Task statement :: The span to repeat in the listing below runs from the line containing "d = .0008 +" to the line containing "(-.405, -.27, .50))", inclusive. Repeat it exactly, and only it.
- - - - - - -
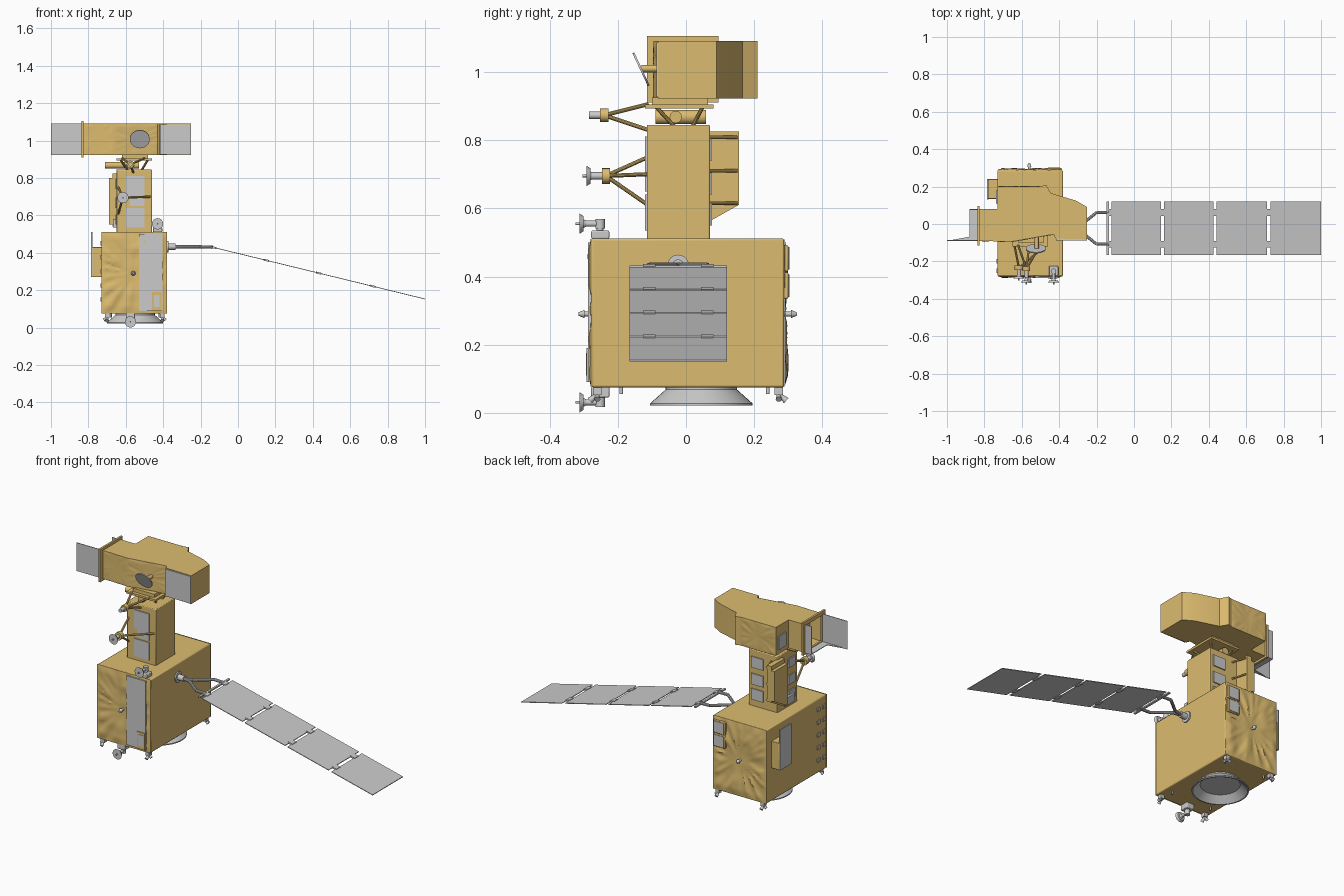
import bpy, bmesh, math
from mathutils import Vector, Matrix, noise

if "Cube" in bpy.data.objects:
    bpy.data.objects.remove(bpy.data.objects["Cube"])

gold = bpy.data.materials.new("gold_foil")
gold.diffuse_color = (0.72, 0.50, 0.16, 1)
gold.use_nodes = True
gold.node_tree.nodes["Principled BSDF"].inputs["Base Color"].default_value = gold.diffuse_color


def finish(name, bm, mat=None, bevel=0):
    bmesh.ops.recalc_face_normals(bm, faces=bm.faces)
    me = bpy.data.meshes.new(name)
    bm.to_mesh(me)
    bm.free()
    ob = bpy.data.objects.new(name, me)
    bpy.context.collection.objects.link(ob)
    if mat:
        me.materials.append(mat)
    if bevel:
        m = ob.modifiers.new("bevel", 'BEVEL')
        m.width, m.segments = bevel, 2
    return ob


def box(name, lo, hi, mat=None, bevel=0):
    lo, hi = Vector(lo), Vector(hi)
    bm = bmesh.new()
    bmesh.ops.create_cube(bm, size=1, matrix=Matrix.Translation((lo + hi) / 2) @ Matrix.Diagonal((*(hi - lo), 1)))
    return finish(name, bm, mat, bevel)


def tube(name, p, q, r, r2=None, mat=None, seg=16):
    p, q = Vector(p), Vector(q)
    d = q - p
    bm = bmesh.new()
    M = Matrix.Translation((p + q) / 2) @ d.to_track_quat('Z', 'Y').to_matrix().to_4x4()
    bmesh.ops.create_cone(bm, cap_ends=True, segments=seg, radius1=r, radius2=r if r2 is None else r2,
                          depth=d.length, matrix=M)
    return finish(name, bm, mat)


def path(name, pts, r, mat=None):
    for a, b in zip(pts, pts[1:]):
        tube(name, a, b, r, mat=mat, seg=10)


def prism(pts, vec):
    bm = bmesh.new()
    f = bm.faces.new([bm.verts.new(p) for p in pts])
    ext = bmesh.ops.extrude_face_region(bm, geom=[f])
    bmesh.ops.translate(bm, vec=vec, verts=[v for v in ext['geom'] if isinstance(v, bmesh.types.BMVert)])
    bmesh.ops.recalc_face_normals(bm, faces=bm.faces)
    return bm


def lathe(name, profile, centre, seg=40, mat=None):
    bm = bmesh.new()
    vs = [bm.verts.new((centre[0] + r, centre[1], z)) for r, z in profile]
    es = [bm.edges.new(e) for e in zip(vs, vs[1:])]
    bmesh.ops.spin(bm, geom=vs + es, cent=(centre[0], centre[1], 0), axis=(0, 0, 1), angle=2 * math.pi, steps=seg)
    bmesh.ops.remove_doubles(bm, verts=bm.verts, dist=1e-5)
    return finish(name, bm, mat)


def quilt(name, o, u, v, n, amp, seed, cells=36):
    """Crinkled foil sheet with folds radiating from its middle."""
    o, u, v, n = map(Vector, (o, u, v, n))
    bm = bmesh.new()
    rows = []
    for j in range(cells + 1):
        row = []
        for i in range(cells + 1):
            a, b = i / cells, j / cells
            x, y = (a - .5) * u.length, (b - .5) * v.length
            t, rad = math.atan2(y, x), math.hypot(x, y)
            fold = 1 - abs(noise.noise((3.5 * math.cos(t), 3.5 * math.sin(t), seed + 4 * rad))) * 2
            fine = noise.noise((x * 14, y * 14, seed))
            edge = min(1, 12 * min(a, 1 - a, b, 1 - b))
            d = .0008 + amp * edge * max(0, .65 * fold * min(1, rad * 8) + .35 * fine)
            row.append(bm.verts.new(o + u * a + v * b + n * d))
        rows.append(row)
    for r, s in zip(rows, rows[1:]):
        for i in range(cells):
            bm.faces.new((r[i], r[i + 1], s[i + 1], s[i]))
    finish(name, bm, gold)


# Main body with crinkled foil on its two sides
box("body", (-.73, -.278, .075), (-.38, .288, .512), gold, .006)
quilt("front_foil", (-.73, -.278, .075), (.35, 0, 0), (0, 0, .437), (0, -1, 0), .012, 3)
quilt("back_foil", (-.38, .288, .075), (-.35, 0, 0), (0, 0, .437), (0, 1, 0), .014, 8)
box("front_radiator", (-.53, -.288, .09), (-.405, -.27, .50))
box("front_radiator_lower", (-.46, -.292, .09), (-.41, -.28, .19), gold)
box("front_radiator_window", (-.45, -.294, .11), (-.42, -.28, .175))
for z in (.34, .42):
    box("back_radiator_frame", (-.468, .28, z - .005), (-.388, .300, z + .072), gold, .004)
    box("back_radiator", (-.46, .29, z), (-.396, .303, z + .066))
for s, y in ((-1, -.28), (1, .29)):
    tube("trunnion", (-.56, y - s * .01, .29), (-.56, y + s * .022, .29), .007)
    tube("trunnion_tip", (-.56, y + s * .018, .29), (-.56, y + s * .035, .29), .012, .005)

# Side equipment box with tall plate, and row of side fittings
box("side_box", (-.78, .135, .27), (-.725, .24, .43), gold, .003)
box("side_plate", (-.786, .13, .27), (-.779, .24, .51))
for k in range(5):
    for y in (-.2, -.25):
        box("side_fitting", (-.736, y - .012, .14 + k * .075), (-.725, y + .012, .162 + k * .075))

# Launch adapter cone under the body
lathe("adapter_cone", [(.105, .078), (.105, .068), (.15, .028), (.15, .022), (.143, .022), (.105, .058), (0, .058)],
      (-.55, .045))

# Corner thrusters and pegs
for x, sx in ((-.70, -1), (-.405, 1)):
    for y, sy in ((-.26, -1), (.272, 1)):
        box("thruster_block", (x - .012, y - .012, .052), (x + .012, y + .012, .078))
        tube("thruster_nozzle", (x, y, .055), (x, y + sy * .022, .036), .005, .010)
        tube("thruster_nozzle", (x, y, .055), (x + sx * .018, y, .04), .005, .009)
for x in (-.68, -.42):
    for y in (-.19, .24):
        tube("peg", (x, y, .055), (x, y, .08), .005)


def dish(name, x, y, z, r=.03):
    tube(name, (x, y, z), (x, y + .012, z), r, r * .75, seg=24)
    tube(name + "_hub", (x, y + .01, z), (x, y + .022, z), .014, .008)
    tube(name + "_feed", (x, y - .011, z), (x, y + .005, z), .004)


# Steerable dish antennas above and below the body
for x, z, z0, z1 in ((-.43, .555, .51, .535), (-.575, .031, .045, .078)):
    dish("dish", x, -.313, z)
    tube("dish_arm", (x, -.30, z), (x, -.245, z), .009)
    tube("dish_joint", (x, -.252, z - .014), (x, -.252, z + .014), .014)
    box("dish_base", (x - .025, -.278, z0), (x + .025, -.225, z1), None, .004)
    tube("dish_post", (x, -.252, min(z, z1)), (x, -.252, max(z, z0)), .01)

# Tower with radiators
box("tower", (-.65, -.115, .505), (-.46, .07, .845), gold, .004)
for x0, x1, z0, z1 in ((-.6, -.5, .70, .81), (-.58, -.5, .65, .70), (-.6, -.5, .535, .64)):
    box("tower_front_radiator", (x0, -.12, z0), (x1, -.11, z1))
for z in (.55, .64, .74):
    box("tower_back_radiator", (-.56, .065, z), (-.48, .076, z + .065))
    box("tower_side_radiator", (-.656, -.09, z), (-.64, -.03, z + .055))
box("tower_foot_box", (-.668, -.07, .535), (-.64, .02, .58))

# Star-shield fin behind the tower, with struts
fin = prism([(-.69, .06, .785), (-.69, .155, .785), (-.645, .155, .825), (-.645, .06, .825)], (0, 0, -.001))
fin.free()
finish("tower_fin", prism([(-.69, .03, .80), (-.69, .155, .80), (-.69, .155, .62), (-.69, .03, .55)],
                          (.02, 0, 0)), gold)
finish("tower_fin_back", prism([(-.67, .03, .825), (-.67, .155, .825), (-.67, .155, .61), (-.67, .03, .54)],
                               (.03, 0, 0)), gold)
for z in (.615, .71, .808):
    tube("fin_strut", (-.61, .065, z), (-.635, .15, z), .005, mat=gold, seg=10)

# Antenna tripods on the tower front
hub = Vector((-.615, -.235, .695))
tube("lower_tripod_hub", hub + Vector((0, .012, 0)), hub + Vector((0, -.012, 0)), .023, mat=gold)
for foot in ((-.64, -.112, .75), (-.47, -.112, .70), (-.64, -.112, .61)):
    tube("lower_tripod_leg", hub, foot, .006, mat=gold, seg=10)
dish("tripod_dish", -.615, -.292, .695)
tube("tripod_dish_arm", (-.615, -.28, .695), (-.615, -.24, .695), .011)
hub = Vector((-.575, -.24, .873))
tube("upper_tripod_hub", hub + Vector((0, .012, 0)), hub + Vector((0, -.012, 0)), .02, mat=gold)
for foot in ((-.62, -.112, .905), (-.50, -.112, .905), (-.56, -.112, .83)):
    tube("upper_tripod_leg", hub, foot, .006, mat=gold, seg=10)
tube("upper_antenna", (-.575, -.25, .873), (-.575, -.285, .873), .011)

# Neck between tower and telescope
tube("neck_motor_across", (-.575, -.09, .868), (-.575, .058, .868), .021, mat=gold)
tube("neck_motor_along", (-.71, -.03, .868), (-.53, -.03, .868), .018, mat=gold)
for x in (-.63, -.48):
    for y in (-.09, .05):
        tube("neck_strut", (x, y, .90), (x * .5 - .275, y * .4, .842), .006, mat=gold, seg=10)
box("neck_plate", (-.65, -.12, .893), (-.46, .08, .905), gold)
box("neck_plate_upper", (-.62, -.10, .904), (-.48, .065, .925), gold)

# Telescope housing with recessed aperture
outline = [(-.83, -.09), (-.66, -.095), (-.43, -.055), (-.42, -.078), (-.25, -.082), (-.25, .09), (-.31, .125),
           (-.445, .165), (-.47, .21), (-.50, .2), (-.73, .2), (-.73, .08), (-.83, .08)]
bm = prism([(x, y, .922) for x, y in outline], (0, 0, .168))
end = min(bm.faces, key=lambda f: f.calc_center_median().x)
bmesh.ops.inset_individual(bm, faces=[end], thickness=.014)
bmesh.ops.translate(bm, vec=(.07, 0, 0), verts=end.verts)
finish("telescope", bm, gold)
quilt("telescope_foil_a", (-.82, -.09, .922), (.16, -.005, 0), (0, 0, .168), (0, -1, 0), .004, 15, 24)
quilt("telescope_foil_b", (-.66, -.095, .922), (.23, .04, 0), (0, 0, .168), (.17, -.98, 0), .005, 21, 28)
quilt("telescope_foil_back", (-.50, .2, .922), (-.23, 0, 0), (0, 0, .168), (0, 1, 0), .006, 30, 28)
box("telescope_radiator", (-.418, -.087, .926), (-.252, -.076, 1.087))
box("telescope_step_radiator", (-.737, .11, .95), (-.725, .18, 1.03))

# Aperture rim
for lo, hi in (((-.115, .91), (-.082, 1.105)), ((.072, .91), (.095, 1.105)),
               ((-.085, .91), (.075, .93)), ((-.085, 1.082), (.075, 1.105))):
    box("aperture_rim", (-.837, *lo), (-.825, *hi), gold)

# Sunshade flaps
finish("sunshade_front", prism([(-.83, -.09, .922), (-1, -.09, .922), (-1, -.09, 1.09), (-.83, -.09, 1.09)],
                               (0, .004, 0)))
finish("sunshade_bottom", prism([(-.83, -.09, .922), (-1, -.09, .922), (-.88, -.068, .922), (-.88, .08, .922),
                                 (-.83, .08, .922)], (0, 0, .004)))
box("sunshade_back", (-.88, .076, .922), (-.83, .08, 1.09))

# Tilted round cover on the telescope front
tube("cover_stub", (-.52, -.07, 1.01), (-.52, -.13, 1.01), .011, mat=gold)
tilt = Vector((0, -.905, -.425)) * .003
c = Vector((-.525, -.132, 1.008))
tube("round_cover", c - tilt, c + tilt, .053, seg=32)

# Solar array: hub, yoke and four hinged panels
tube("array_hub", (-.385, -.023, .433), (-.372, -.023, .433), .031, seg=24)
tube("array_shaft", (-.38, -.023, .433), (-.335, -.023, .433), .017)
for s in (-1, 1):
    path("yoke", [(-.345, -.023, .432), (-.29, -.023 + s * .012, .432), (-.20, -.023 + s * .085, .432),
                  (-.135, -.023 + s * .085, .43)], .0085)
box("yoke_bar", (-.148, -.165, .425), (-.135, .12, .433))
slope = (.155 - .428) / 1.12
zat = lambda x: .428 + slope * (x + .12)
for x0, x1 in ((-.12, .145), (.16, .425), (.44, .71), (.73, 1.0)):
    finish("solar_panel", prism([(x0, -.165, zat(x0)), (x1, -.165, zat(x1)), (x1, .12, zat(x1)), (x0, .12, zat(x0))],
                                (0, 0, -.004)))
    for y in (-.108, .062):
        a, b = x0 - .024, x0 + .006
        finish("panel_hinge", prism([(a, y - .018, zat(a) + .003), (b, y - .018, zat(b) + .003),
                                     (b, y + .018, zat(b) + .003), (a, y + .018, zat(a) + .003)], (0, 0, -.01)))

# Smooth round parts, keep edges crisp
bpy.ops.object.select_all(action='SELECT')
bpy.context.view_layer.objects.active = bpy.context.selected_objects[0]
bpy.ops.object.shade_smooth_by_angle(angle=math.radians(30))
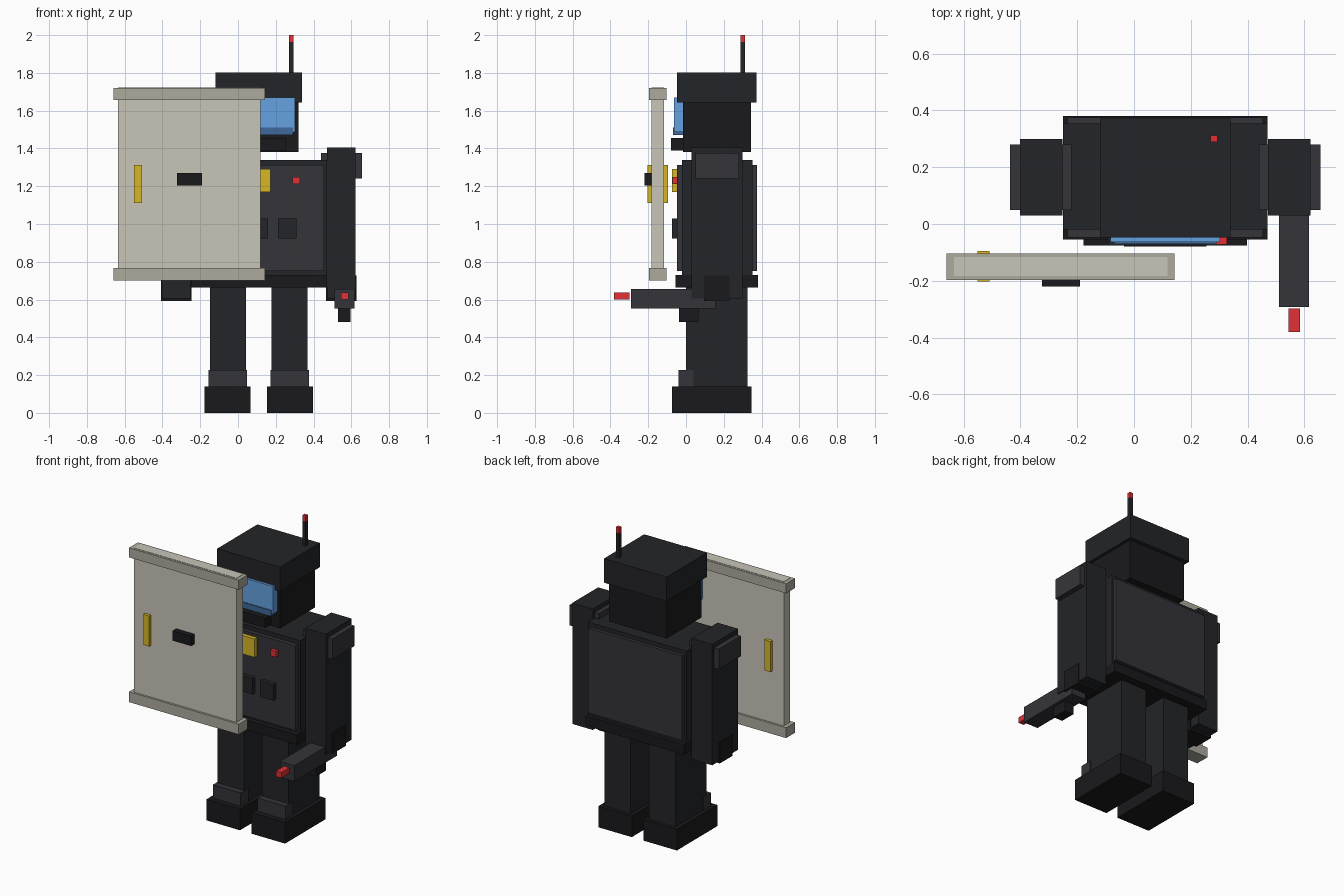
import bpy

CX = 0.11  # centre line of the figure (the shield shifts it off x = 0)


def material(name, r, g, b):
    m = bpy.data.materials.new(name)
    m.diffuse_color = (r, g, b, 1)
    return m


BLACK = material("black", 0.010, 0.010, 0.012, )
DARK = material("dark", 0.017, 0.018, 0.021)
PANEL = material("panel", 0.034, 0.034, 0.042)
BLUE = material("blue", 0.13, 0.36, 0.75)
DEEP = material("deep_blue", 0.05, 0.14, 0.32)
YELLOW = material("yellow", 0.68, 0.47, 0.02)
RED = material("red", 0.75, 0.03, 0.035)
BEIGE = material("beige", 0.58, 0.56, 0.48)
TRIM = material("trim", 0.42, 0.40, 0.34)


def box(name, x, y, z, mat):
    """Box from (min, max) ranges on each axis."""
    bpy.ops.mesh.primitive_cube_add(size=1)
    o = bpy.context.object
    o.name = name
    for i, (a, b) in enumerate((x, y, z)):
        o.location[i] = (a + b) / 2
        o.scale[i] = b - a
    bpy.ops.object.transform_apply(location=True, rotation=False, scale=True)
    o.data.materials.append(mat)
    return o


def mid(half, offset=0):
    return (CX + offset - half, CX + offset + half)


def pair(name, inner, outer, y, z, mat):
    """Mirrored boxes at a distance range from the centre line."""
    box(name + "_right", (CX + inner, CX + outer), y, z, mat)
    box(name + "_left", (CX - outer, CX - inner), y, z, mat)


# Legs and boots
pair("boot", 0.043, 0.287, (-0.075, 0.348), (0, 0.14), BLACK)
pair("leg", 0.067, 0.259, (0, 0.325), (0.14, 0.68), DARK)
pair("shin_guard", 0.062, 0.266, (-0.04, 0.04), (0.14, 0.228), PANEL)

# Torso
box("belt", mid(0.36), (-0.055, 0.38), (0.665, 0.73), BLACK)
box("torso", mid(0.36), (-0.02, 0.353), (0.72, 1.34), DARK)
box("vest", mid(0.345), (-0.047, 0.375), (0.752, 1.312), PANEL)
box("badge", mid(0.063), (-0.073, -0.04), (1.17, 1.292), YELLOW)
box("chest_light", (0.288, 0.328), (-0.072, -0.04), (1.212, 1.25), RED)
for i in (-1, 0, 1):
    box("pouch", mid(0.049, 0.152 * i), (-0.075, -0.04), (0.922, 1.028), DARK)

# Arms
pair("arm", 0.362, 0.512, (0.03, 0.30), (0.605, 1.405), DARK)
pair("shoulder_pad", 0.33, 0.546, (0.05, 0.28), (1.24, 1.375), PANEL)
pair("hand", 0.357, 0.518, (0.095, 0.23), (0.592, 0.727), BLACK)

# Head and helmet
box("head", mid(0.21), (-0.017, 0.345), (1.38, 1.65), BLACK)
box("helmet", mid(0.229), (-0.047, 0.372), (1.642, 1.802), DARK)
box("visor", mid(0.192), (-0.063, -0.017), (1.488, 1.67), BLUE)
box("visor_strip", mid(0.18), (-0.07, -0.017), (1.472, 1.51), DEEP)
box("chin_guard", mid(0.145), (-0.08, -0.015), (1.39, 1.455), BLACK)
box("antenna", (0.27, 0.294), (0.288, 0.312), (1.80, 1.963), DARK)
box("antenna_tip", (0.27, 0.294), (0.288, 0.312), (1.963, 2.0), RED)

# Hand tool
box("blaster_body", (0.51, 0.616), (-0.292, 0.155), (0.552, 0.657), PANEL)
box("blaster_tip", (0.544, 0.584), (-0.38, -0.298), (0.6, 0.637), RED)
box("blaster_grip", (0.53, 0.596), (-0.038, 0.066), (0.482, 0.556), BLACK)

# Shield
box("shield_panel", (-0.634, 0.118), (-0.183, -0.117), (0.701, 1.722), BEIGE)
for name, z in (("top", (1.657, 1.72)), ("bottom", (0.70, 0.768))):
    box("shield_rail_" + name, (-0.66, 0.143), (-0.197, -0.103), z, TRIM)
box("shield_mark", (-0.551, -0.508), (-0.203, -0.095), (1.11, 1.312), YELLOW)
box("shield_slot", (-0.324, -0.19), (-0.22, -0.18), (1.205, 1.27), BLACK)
- - - - - - -
Exercise solution ::
            d = .0008 + amp * edge * max(0, .65 * fold * min(1, rad * 8) + .35 * fine)
            row.append(bm.verts.new(o + u * a + v * b + n * d))
        rows.append(row)
    for r, s in zip(rows, rows[1:]):
        for i in range(cells):
            bm.faces.new((r[i], r[i + 1], s[i + 1], s[i]))
    finish(name, bm, gold)


# Main body with crinkled foil on its two sides
box("body", (-.73, -.278, .075), (-.38, .288, .512), gold, .006)
quilt("front_foil", (-.73, -.278, .075), (.35, 0, 0), (0, 0, .437), (0, -1, 0), .012, 3)
quilt("back_foil", (-.38, .288, .075), (-.35, 0, 0), (0, 0, .437), (0, 1, 0), .014, 8)
box("front_radiator", (-.53, -.288, .09), (-.405, -.27, .50))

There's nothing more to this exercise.